Ticket office alerting patrons after vendor's security breach
A computer security breach at the company that provides ticketing services for the Michigan Union Ticket Office may have allowed unauthorized access to credit card information for customers who bought tickets between Sept. 1, 2011, and April 25, 2013.
The security intrusion occurred at Vendini Inc., not U-M, and also involves many other ticketing outlets across the United States and Canada.
MUTO is contacting approximately 33,000 patrons who purchased tickets through its system during the affected time frame.
The situation affects purchases made through MUTO at its ticket office on the ground floor of the Union, by phone, online and at venues the day of a performance. Venues for which MUTO sells tickets include the Power Center, Hill Auditorium, Mendelssohn Theatre, Rackham Auditorium and The Ark, as well as occasionally for smaller campus venues.
The information in the Vendini database includes names, mailing addresses, phone numbers, credit card numbers and expiration dates. Vendini does not collect credit card security access codes such as CVV, CVV2 or PIN numbers, Social Security numbers, usernames or passwords.
"We deeply regret that this situation has occurred and offer our sincerest apologies. U of M requires the highest level of Payment Card Industry compliance security internally and with the vendors we work with," the letter from MUTO states.
"We have taken this Vendini Ticketing System breach very seriously and have expressed our concerns in order to ensure that the point of infiltration has been identified and closed. We have also insisted that the highest level of compliance is in effect and certified by an independent firm."
MUTO patrons affected by this security breach are encouraged to review Vendini’s statement on the matter, which also includes important resources regarding identity theft protection. Persons who suspect a fraudulent transaction should contact their credit card company.
"To protect against the possibility of fraud, we urge all of our members’ consumer-patrons to remain vigilant, to review credit card account statements and to monitor credit reports for any unauthorized activity," the Vendini statement says.
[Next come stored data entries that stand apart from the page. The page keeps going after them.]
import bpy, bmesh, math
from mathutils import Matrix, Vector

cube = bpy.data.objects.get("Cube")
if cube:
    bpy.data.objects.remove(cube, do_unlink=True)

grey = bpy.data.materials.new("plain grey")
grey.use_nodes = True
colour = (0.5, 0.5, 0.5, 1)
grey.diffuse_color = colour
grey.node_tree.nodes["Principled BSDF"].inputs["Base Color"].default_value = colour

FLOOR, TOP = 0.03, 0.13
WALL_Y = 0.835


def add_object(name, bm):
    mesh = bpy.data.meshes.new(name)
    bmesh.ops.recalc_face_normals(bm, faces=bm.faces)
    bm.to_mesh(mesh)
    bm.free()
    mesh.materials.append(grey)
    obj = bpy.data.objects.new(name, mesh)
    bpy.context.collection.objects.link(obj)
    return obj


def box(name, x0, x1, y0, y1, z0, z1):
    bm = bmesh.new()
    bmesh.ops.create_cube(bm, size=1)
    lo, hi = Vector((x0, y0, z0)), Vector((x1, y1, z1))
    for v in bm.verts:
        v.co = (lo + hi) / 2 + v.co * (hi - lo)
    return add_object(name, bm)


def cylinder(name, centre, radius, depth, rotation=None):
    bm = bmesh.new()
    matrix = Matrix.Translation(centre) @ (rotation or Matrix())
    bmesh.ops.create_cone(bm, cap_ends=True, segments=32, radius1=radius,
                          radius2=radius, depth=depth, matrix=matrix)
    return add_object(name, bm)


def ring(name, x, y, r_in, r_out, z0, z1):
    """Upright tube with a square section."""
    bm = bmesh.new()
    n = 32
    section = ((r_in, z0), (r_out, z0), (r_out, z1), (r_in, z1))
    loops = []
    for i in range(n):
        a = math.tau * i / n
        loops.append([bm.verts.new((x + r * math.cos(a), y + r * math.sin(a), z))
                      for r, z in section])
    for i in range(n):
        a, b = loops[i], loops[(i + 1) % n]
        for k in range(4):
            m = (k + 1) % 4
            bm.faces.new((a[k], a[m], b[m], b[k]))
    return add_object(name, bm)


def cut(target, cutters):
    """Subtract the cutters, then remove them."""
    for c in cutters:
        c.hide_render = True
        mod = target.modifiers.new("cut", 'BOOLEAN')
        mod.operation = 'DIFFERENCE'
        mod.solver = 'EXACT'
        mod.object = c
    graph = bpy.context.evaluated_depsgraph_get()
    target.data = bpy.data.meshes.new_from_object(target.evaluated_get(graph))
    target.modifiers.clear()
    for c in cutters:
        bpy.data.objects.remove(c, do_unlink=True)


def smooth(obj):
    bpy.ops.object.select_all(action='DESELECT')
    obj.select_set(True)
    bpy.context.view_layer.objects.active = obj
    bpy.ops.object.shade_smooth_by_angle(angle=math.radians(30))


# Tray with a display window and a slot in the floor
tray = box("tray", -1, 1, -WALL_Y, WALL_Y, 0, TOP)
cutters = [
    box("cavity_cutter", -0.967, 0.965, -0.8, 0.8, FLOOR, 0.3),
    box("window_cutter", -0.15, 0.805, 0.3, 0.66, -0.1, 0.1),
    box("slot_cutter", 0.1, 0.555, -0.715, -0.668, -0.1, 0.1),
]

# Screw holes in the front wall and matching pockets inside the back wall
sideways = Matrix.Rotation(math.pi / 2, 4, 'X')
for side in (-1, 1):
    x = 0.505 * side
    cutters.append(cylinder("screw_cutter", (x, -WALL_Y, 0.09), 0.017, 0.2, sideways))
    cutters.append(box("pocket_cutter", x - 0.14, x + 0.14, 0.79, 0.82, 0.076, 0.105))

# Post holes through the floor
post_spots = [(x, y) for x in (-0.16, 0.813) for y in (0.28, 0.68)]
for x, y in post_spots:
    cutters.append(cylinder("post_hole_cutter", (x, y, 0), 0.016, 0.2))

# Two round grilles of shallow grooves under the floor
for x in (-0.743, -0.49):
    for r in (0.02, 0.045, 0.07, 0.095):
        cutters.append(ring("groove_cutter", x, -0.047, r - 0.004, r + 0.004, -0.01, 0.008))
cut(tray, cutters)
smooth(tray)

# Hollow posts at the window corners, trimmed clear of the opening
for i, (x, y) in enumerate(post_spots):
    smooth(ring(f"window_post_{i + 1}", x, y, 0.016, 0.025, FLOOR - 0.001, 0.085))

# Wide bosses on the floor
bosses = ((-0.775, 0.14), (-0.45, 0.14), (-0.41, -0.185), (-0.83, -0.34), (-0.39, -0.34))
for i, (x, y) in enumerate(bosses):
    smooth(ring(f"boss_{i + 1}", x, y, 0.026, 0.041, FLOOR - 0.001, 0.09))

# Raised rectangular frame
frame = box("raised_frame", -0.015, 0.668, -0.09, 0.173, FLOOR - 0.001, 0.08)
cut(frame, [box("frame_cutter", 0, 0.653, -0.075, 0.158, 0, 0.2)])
The company says it believes a third party hacked into its databases in late March, and that the unauthorized intrusion was detected on April 25. Vendini is actively cooperating with federal law enforcement, and its notification of the incident was delayed specifically to support law enforcement’s investigation.